When the Kennett government introduced case mix funding to Victorian hospitals in 1993 there was a 17% improvement in productivity in eighteen months. It looked impressive and the government proclaimed its management superiority over its predecessors. Much of it however was achieved with smoke and mirrors.
In a celebrated circular entitled “Are you dead yet?” the then Secretary of the Human Services Department Dr John Paterson challenged hospital administrators to abandon their public sector ways and start acting as though they were running private corporations. There would be no more bailing out of the inefficient. They would stand or fall on their ability to trade at a profit.
Some of the improved productivity was from cutting costs. Hospitals outsourced hotel functions like linen supply, catering and cleaning and utilised every available bed for revenue generation. Why would you leave a bed vacant for a possible emergency admission when you could fill it with a patient who generated a payment? This led to reports of dirty wards and patients being kept in emergency departments on gurneys because no bed was available, and ultimately the removal of the Health Minister Marie Tehan.
The majority of the productivity increase was caused by additional activity. That year hospitals were able to access additional funds from a Commonwealth funded Medicare Additional Throughput Pool. Victoria got in early and gained a disproportionate share in the first year. The next year the other states caught up and the additional money disappeared. Along with it went much of the increased productivity.
But part of the improvement wasn’t new activity, it was just differently coded. In the one year the number of normal newborns admitted went from 13% to 53% and the number of emergency admissions that were discharged within four hours went through the roof. For some reason, suddenly half the children born from non-complicated deliveries were so ill that they had to be admitted to hospital and large numbers of people attending emergency departments were so ill that they had to be admitted, but not so ill that they had to stay in hospital for any length of time. The reason was that this generated a higher case payment.
Paterson railed against doctors and administrators who rorted the system. But, in fact, they were only doing what he had urged them to do. Hospital managers were optimising their revenue within the rules as they were. Every subsequent year’s funding guidelines for hospitals has seen a rewriting of the rules to plug the latest hole spotted by enterprising operators.

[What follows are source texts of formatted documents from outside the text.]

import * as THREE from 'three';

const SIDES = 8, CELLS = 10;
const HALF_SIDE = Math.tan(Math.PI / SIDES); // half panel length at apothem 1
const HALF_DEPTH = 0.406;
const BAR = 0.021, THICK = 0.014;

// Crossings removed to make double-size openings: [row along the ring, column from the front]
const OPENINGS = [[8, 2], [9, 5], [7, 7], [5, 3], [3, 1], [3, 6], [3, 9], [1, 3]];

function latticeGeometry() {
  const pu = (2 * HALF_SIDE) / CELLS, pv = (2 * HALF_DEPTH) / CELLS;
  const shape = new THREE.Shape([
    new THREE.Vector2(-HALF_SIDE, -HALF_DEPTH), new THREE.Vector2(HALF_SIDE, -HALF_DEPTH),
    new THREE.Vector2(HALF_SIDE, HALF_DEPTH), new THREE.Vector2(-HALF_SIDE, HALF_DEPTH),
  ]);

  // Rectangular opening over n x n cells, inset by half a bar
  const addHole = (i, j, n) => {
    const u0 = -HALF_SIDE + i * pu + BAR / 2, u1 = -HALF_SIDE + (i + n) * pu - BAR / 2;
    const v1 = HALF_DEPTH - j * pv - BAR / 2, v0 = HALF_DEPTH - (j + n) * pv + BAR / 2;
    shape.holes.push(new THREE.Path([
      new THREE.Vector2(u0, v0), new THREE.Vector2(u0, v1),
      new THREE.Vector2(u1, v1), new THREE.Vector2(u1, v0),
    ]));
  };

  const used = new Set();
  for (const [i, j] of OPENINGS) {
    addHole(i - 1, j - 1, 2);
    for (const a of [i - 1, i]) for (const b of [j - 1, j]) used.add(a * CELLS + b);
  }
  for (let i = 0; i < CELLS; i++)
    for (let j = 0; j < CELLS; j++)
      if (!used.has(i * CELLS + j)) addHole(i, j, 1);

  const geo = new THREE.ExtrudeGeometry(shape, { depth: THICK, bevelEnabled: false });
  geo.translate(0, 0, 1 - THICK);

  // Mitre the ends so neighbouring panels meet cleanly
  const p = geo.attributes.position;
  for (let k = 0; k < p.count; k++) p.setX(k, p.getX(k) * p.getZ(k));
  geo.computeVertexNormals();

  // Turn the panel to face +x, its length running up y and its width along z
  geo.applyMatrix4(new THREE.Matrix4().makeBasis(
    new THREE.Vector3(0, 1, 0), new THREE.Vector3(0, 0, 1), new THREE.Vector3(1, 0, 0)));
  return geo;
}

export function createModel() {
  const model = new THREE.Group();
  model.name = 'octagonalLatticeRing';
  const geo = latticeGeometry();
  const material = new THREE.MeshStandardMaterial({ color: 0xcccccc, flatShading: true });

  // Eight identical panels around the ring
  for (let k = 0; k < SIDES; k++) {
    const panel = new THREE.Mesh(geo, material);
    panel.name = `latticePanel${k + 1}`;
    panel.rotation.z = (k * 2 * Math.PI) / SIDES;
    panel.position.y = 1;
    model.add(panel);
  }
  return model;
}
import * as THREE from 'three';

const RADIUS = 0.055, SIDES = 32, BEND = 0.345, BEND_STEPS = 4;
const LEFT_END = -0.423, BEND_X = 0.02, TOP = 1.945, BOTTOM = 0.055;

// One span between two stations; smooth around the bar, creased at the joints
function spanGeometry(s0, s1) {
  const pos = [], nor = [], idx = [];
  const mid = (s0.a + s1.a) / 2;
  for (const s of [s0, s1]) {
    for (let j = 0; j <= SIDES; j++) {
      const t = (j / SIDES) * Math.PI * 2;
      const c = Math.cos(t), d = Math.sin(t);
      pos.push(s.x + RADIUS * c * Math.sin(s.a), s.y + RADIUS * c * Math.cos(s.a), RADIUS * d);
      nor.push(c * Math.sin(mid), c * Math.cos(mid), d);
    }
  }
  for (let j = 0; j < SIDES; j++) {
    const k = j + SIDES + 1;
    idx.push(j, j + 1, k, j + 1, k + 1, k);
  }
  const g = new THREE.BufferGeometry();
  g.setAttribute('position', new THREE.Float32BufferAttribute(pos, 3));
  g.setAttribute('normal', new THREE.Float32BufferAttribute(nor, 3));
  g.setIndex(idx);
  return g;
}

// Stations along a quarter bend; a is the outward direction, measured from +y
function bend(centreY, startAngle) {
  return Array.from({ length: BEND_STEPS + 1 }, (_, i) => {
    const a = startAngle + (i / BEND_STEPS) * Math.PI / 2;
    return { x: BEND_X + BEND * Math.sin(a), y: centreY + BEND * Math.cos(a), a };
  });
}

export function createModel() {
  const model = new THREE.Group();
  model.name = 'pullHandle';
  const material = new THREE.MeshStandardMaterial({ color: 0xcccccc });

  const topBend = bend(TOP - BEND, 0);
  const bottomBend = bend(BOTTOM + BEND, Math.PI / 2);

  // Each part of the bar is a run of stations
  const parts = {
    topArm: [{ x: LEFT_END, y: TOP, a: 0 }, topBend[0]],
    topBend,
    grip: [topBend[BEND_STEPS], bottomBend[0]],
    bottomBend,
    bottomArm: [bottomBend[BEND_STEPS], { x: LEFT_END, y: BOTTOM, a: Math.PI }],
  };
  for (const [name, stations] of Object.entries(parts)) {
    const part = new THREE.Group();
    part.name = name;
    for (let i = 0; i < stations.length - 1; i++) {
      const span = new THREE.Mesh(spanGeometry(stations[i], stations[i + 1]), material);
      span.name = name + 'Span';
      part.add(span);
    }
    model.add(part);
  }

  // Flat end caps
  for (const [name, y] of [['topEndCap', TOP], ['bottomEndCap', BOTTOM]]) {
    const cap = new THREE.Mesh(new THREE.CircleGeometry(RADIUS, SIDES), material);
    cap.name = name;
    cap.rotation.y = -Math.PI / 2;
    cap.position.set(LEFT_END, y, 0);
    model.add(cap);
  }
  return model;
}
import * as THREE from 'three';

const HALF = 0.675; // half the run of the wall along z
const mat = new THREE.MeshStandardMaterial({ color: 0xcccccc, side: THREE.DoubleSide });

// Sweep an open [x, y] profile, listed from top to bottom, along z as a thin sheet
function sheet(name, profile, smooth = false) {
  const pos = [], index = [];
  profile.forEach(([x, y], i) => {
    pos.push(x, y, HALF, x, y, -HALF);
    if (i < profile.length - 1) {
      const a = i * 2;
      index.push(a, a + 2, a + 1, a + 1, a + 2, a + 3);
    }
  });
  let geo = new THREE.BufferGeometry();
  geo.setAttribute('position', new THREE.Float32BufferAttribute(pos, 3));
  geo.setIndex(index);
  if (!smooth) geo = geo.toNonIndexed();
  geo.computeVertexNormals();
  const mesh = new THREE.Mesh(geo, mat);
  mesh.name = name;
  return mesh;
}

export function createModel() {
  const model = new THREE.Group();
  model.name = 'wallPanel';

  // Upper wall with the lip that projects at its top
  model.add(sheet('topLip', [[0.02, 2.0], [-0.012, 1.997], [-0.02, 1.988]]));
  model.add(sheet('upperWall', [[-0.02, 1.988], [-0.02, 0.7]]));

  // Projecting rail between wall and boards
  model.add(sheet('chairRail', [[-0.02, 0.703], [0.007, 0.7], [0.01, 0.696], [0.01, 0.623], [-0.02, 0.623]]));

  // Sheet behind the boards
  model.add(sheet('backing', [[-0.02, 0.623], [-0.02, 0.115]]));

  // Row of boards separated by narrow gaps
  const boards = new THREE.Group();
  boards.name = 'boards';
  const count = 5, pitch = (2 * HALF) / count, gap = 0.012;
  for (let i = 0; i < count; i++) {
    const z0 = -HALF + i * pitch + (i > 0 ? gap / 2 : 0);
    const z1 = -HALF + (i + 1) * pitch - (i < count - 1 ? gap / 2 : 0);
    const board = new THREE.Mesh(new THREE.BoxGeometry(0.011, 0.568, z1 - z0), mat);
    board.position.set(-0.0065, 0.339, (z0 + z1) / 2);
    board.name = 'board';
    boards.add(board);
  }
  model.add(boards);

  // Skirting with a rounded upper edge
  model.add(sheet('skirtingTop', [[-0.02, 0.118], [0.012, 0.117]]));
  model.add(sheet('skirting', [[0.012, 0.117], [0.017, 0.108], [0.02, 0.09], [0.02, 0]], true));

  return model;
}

When the former Commonwealth Health Minister sought to introduce the Medicare Safety Net, he was advised that it would inevitably lead to increased costs, particularly for obstetrics. Clinicians are also businessmen. Why wouldn’t they restructure their bills so that items previously without charge were billed when there would be no additional charge to their patients.
The recent Victorian Ombudsman’s investigation found that a number of Victorian Hospitals had fabricated returns to the Department of Human Services in order to maximise performance incentive payments. But the context needs to be well understood. Hospital administrators who push the purchasing system to its limits have little to gain personally. They are merely trying to keep their hospitals afloat in circumstances where the money available to do so is diminishing in real terms.
The underlying strategy of the Howard Government’s health policy was to screw down the public system while subsidising private medicine. This saw the Commonwealth contribution to public health services decrease by 20% over the life of the last Australian Health Care Agreement. State governments increased their share but struggled to keep up with increasing demands and health inflation running at greater than 8%. The funds available for case payments in hospitals are, in their simplest form, the total pool of funds available divided by the amount of activity undertaken standardised for complexity. Limit the pool or increase the activity and you reduce the funds available for each payment.
In the 2009 Budget, the Rudd Government has moved to limit and control the application of the Medicare Safety Net, particularly when applied to obstetrics. There has been an implied criticism of doctors who have optimised their income to which both the outgoing and incoming AMA Presidents have taken exception. But again their actions are entirely rational given the pricing signals given by an ill thought out Safety Net policy.
Bad policy promotes distorting behaviours. If you provide inadequate funds to sustain the operations of public hospitals, responsible and well-intended administrators will stretch and bend the rules to keep essential public services viable. If you maintain an inefficient fee-for-service medical system with perverse rewards which encourage resource consumption, health professionals will respond accordingly. They are doing what you told them to do!
We would do well to focus on the system that generates the gaming rather than upon the individuals who play.